# [EXERCISE REQUIREMENTS]
Among the entries below, count the lines that contain the word "position". Respond with the count only.

# [Items listed in a dataset]
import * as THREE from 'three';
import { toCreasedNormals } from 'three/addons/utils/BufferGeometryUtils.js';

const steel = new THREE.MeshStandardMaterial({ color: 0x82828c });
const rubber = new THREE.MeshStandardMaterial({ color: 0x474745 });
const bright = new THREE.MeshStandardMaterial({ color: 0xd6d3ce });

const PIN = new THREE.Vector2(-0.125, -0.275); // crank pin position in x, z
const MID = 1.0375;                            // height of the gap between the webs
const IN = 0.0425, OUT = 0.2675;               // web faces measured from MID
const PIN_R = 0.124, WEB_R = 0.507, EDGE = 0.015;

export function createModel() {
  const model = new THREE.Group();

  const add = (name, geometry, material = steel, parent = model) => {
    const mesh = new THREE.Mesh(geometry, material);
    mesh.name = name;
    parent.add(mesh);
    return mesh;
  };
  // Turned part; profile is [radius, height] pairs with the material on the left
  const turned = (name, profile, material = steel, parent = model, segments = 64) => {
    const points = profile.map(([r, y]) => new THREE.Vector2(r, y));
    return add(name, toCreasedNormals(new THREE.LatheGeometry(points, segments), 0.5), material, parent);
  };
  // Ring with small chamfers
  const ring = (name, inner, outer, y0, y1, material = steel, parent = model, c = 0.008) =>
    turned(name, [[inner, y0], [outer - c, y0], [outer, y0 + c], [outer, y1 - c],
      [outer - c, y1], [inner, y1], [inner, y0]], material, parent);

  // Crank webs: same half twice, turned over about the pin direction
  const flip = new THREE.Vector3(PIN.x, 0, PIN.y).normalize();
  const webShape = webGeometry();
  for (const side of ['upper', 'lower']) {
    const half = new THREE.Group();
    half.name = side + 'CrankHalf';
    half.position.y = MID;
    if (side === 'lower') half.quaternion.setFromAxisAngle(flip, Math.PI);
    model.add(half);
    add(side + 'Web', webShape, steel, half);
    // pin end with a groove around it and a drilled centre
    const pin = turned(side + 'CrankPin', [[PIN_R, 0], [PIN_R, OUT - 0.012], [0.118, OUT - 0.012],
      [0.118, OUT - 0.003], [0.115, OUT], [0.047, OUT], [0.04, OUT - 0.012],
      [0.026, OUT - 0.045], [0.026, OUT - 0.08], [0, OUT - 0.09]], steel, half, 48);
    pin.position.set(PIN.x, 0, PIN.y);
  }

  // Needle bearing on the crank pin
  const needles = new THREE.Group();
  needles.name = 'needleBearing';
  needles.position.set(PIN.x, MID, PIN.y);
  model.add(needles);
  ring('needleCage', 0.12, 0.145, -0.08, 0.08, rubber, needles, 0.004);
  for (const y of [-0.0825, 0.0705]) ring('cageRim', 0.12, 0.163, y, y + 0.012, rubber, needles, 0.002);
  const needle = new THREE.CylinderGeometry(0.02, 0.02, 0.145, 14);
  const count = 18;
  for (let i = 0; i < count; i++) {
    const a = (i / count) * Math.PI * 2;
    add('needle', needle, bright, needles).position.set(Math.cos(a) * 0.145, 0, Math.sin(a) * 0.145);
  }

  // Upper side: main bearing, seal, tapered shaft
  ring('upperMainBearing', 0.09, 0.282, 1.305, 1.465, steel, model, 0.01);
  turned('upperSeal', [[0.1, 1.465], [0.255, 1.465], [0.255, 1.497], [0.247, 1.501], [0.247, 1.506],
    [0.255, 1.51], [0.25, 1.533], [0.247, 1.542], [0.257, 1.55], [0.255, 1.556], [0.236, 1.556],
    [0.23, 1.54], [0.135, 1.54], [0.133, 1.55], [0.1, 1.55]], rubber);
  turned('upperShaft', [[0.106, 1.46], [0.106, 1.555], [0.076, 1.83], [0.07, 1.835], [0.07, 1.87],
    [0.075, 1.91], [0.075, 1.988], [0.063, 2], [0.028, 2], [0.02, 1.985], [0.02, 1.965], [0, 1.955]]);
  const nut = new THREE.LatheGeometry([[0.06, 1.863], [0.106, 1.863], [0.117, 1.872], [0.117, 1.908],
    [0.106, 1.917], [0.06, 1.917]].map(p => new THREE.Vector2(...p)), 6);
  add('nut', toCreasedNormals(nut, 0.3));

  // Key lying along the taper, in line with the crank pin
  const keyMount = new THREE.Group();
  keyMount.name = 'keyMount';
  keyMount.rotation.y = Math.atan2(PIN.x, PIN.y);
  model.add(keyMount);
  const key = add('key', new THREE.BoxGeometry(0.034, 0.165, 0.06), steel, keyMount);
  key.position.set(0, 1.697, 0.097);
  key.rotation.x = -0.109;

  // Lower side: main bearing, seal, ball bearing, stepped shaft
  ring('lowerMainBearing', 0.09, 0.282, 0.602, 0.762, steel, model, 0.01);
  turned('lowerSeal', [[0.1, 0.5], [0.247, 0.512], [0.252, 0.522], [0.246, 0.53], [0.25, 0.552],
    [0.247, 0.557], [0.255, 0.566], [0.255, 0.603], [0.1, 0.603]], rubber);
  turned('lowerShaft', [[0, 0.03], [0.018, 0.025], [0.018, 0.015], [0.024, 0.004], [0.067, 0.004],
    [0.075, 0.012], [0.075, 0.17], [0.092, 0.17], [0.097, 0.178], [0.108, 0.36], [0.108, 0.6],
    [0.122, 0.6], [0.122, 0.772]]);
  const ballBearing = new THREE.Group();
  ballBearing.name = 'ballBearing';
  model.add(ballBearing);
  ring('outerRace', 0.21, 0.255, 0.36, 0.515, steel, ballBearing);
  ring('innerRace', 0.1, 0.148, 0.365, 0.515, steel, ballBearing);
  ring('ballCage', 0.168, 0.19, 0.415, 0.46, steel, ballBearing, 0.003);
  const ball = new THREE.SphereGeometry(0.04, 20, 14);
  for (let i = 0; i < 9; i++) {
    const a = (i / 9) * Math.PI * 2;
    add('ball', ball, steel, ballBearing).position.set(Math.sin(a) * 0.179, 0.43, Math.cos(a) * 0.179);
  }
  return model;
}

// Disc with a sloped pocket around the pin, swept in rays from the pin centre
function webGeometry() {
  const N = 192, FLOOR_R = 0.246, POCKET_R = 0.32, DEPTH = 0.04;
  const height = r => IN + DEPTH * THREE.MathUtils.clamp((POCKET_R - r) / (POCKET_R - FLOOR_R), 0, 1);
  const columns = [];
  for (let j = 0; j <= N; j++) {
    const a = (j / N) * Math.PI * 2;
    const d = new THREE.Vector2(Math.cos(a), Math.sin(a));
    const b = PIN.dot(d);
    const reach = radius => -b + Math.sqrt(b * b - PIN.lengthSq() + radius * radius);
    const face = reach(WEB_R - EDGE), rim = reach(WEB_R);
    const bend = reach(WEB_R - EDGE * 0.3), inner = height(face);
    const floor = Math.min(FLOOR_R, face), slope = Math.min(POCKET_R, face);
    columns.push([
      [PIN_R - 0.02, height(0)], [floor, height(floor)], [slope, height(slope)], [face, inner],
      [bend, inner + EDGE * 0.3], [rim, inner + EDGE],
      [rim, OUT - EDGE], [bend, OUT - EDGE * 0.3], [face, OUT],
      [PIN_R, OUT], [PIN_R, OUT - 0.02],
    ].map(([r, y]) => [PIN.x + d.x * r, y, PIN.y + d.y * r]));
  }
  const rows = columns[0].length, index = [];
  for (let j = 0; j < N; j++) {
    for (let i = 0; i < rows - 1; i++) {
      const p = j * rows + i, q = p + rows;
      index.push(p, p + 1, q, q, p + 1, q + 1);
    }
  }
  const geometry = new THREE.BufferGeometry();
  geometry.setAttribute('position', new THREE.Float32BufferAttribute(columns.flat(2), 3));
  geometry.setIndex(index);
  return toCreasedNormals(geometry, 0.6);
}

# [SOLUTION]
8